Stored data entries
┌──

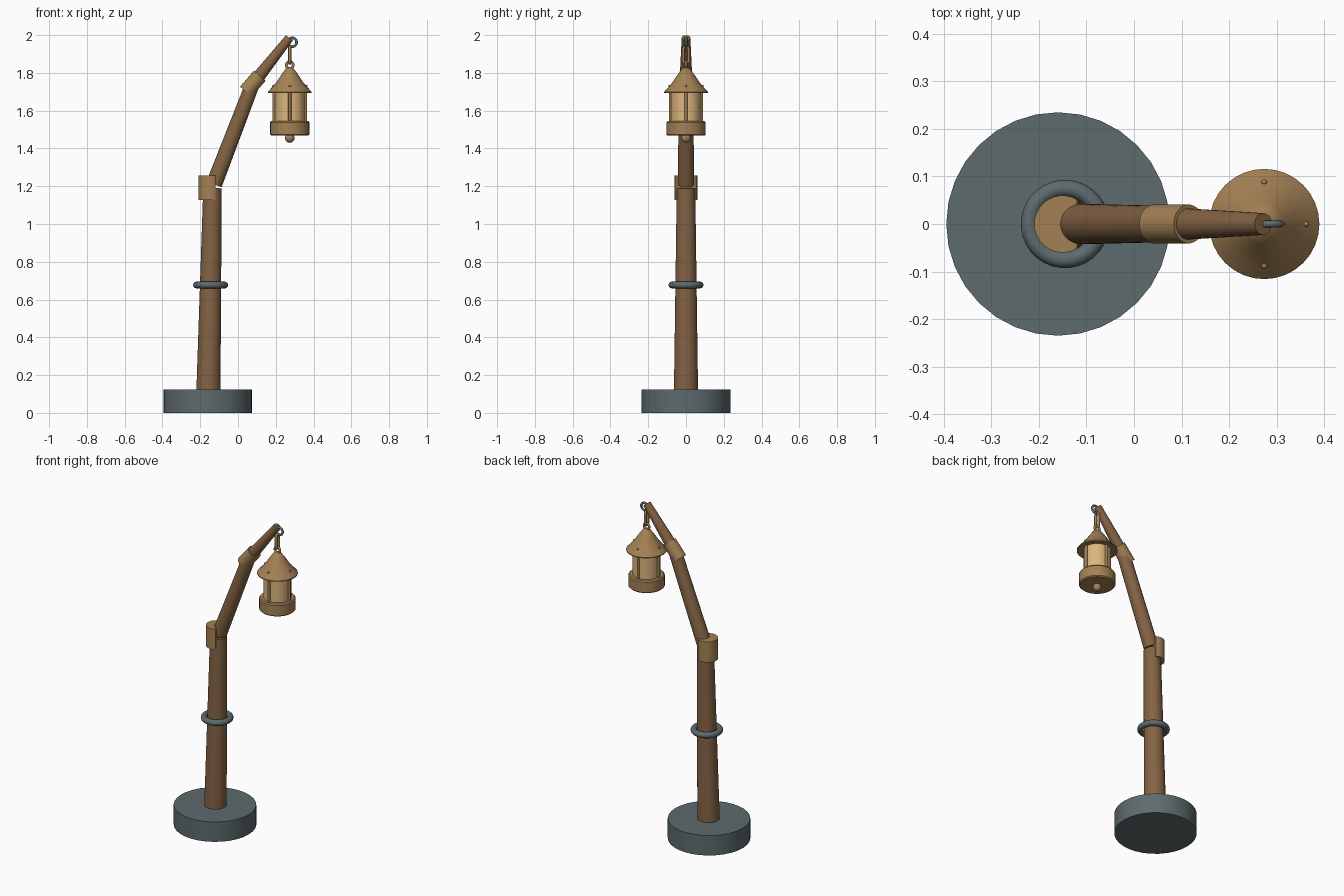
import bpy, bmesh, math
from mathutils import Vector, Matrix

cube = bpy.data.objects.get("Cube")
if cube:
    bpy.data.objects.remove(cube, do_unlink=True)


def material(name, rgb):
    m = bpy.data.materials.new(name)
    m.use_nodes = True
    color = (*rgb, 1.0)
    m.diffuse_color = color
    m.node_tree.nodes["Principled BSDF"].inputs["Base Color"].default_value = color
    return m


WOOD = material("brown wood", (0.23, 0.125, 0.058))
BRONZE = material("aged bronze", (0.37, 0.22, 0.09))
IRON = material("grey iron", (0.11, 0.145, 0.155))
GLASS = material("amber glass", (0.72, 0.47, 0.21))


def finish(name, bm, mat, angle=40):
    bmesh.ops.recalc_face_normals(bm, faces=bm.faces[:])
    mesh = bpy.data.meshes.new(name)
    bm.to_mesh(mesh)
    bm.free()
    mesh.materials.append(mat)
    ob = bpy.data.objects.new(name, mesh)
    bpy.context.collection.objects.link(ob)
    bpy.ops.object.select_all(action='DESELECT')
    ob.select_set(True)
    bpy.context.view_layer.objects.active = ob
    bpy.ops.object.shade_smooth_by_angle(angle=math.radians(angle))
    return ob


def rod(name, start, end, r1, r2, mat, sides=32):
    """Tapered cylinder between two points."""
    a, b = Vector(start), Vector(end)
    d = b - a
    mtx = Matrix.Translation((a + b) / 2) @ d.to_track_quat('Z', 'Y').to_matrix().to_4x4()
    bm = bmesh.new()
    bmesh.ops.create_cone(bm, cap_ends=True, segments=sides, radius1=r1, radius2=r2,
                          depth=d.length, matrix=mtx)
    return finish(name, bm, mat)


def lathe(name, profile, x, mat, sides=32):
    """Turned part: (radius, height) profile spun around a vertical axis, capped."""
    bm = bmesh.new()
    rings = []
    for r, z in profile:
        rings.append([bm.verts.new((x + r * math.cos(t), r * math.sin(t), z))
                      for t in (math.tau * i / sides for i in range(sides))])
    for lo, hi in zip(rings, rings[1:]):
        for i in range(sides):
            j = (i + 1) % sides
            bm.faces.new((lo[i], lo[j], hi[j], hi[i]))
    bm.faces.new(rings[0])
    bm.faces.new(rings[-1])
    return finish(name, bm, mat)


def ring(name, center, major, minor, mat, plane='XY', stretch=0.0, n=32, m=12):
    """Torus in a plane; stretch pulls the halves apart into a chain link."""
    bm = bmesh.new()
    loops = []
    for i in range(n):
        t = math.tau * (i + 0.5) / n
        loop = []
        for k in range(m):
            p = math.tau * k / m
            r = major + minor * math.cos(p)
            u, v, w = r * math.cos(t), r * math.sin(t), minor * math.sin(p)
            v += math.copysign(stretch, math.sin(t))
            co = {'XY': (u, v, w), 'XZ': (u, w, v), 'YZ': (w, u, v)}[plane]
            loop.append(bm.verts.new(Vector(center) + Vector(co)))
        loops.append(loop)
    for i in range(n):
        a, b = loops[i], loops[(i + 1) % n]
        for k in range(m):
            q = (k + 1) % m
            bm.faces.new((a[k], b[k], b[q], a[q]))
    return finish(name, bm, mat, 60)


def ball(name, center, r, mat, seg=20):
    bm = bmesh.new()
    bmesh.ops.create_uvsphere(bm, u_segments=seg, v_segments=seg // 2, radius=r,
                              matrix=Matrix.Translation(center))
    return finish(name, bm, mat, 60)


# Base and post
lathe("base", [(0.235, 0), (0.235, 0.125)], -0.16, IRON)
rod("post", (-0.157, 0, 0.1), (-0.135, 0, 1.19), 0.064, 0.049, WOOD)
ring("post_ring", (-0.145, 0, 0.677), 0.075, 0.018, IRON)

# Half-round bracket behind the elbow
bm = bmesh.new()
arc = [math.radians(60 + 240 * i / 20) for i in range(21)]
face = bm.faces.new([bm.verts.new((-0.15 + 0.06 * math.cos(t), 0.06 * math.sin(t), 1.127))
                     for t in arc])
top = bmesh.ops.extrude_face_region(bm, geom=[face])["geom"]
bmesh.ops.translate(bm, vec=(0, 0, 0.13),
                    verts=[g for g in top if isinstance(g, bmesh.types.BMVert)])
finish("elbow_bracket", bm, BRONZE)

# Leaning arm
rod("lower_arm", (-0.127, 0, 1.21), (0.075, 0, 1.735), 0.043, 0.038, WOOD)
rod("upper_arm", (0.06, 0, 1.718), (0.272, 0, 1.985), 0.036, 0.023, WOOD)
rod("arm_sleeve", (0.042, 0, 1.70), (0.115, 0, 1.785), 0.041, 0.041, BRONZE)

# Hanging hardware
LX = 0.274
ring("hook_ring", (0.287, 0, 1.962), 0.023, 0.007, IRON, 'XZ')
ring("chain_link", (LX, 0, 1.895), 0.014, 0.008, BRONZE, 'YZ', stretch=0.03)
ring("roof_ring", (LX, 0, 1.842), 0.018, 0.007, BRONZE, 'XZ')

# Lantern
lathe("lantern_roof", [(0.08, 1.697), (0.116, 1.694), (0.116, 1.699), (0.089, 1.729),
                       (0.07, 1.752), (0.045, 1.79), (0.02, 1.824), (0.008, 1.828)], LX, BRONZE)
lathe("lantern_glass", [(0.079, 1.53), (0.079, 1.70)], LX, GLASS)
lathe("lantern_base", [(0.098, 1.468), (0.104, 1.474), (0.104, 1.538), (0.098, 1.545)], LX, BRONZE)
ball("bottom_finial", (LX, 0, 1.455), 0.025, BRONZE)
for i in range(4):
    dx, dy = math.cos(i * math.pi / 2), math.sin(i * math.pi / 2)
    x, y = LX + 0.083 * dx, 0.083 * dy
    rod(f"lantern_bar_{i + 1}", (x, y, 1.53), (x, y, 1.71), 0.008, 0.008, BRONZE, 12)
    ball(f"roof_rivet_{i + 1}", (LX + 0.088 * dx, 0.088 * dy, 1.731), 0.006, BRONZE, 12)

└──

▸ INSTRUCTIONS TO FOLLOW: Show every line in the entries where the string "start" occurs.

▸ PROBLEM SOLUTION:
def rod(name, start, end, r1, r2, mat, sides=32):
    a, b = Vector(start), Vector(end)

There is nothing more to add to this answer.